Two of the most frequent causes of vehicle accidents and injuries (distracted driving and driving while drowsy) are also two of the most preventable causes.
Cell Phone Distractions
Each year over 330,000 accidents caused by texting while driving lead to severe injuries. Driving and cell phone conversations both require a great deal of thought. When doing them at the same time, your brain is unable to do either well. Even when talking hands-free, drivers can miss seeing up to half of what's around them because they are engaged in a cell phone conversation. This often results in crashes due to wandering out of the lane, delayed braking times and not seeing traffic signals. Many studies have found that the best way to avoid cell phone-related crashes is to not use them while driving, not even hands-free. Always stop your vehicle in a safe place before engaging in a cell phone conversation.
Fatigued or Drowsy Driving
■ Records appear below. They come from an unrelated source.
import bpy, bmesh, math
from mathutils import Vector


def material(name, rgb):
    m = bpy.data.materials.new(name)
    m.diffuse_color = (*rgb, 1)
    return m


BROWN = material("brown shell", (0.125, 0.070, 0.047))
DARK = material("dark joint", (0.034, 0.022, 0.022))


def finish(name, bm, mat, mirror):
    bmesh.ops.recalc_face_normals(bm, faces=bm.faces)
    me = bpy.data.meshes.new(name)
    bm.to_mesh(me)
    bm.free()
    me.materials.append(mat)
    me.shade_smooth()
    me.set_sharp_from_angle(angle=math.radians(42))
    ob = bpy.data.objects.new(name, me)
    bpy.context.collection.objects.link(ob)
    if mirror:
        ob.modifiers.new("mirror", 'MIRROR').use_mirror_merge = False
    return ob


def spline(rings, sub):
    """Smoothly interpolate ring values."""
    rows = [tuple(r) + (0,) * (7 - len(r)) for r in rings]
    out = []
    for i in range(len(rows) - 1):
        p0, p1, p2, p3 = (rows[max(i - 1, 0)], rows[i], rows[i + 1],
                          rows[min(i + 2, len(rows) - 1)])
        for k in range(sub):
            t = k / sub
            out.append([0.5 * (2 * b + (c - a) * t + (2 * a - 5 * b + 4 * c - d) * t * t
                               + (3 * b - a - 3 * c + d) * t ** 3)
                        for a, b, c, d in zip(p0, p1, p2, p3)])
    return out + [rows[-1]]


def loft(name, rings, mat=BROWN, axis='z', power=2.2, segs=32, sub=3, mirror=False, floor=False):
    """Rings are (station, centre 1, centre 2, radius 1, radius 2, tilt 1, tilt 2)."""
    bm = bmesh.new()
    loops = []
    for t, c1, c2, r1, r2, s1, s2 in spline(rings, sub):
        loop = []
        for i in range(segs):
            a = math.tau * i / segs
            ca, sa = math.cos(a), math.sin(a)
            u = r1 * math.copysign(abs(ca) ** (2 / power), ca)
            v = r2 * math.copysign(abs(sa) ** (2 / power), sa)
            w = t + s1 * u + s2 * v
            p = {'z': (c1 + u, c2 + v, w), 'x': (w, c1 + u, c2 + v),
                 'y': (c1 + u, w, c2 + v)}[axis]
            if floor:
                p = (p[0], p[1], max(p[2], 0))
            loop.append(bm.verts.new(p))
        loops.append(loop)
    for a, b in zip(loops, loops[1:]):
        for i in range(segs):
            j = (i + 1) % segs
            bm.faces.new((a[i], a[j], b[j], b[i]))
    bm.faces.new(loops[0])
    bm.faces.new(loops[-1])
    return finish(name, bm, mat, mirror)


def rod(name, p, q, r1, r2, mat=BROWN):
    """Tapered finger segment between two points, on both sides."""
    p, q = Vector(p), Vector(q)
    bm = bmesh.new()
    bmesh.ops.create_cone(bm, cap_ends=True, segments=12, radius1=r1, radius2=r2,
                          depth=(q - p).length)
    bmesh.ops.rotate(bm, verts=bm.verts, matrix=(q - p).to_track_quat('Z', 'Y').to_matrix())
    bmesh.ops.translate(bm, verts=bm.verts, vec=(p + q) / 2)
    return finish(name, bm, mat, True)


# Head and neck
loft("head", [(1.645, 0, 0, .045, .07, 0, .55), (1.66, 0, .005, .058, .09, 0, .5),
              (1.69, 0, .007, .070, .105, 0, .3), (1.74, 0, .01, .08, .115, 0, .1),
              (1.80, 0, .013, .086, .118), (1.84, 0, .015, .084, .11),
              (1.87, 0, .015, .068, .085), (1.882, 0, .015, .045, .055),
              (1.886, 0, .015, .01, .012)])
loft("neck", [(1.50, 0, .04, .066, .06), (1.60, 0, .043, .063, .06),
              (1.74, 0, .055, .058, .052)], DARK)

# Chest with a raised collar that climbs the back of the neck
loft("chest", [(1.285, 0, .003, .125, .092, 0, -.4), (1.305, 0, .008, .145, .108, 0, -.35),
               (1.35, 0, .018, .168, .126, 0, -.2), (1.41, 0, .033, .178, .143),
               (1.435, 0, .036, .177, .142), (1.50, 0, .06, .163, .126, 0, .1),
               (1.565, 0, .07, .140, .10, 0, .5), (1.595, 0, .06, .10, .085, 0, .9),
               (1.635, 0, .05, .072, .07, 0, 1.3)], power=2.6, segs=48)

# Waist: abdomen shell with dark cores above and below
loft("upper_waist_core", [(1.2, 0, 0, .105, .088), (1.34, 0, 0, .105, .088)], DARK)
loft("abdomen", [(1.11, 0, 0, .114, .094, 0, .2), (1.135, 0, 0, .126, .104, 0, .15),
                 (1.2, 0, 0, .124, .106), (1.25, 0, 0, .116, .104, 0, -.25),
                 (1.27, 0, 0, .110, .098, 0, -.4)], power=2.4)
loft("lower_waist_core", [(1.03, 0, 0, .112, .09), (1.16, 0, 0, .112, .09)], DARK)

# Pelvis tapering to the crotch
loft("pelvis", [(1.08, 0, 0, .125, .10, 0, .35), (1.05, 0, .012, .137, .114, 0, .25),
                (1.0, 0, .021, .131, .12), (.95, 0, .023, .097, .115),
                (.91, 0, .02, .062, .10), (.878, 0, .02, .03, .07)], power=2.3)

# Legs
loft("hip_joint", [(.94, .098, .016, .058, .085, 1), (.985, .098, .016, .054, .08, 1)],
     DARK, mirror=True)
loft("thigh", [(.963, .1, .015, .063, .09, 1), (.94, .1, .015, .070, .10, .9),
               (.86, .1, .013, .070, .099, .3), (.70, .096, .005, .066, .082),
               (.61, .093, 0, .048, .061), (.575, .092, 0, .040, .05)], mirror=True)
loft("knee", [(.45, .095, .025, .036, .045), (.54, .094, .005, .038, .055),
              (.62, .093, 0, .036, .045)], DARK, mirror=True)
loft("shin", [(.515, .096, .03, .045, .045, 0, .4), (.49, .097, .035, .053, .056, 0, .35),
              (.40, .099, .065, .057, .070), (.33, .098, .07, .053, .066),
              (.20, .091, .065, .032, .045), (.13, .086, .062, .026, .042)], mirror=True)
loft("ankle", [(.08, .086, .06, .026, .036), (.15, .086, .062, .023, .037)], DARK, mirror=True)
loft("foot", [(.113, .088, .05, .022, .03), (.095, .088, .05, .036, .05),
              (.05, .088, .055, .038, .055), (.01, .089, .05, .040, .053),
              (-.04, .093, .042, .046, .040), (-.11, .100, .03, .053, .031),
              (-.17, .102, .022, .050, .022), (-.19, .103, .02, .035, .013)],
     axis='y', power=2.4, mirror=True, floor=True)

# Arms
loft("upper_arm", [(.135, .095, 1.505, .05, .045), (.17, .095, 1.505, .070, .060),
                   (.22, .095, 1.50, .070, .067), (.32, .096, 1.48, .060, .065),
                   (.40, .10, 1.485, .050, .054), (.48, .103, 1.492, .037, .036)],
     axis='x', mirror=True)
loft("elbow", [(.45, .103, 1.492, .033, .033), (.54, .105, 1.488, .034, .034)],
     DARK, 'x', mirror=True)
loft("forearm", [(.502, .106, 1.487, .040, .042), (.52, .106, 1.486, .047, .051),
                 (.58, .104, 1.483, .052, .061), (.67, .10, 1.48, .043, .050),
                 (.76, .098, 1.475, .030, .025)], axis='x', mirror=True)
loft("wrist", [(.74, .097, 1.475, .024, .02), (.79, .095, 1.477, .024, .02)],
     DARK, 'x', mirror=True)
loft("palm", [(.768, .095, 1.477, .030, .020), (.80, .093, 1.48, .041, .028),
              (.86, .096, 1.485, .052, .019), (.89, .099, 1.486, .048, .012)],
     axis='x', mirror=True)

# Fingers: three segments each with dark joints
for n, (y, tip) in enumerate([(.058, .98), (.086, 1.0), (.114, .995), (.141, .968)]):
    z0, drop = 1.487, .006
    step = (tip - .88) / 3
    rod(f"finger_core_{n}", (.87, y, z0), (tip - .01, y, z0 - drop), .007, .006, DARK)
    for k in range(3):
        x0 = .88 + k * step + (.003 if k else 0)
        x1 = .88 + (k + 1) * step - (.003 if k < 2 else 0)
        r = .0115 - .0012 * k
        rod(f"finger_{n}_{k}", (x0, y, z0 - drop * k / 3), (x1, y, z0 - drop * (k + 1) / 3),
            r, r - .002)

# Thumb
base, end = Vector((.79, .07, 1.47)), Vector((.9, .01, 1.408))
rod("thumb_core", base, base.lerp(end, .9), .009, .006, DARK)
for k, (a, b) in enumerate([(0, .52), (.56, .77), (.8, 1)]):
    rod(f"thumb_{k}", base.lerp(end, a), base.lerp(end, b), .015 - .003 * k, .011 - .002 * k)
According to the National Highway Traffic Safety Administration, every year about 100,000 police-reported crashes involve drowsy driving. These crashes result in more than 1,550 fatalities and 71,000 injuries. Losing two hours of sleep has the same effect on driving as having three beers. You are three times more likely to be in a crash if you are fatigued. Drowsy driving puts you and everyone around you at risk. “Among the many countermeasures to drowsy driving, the easiest and most successful is getting adequate sleep before driving,” says HMC Safety Manager, Bobby Benn. According to the American Academy of Sleep Medicine and the Sleep Research Society, adults should get seven or more hours of sleep each night. This and other measures, such as avoiding driving after consuming alcohol and driving to the nearest resting spot when drowsy, can be very effective for preventing fatigue-related vehicle accidents.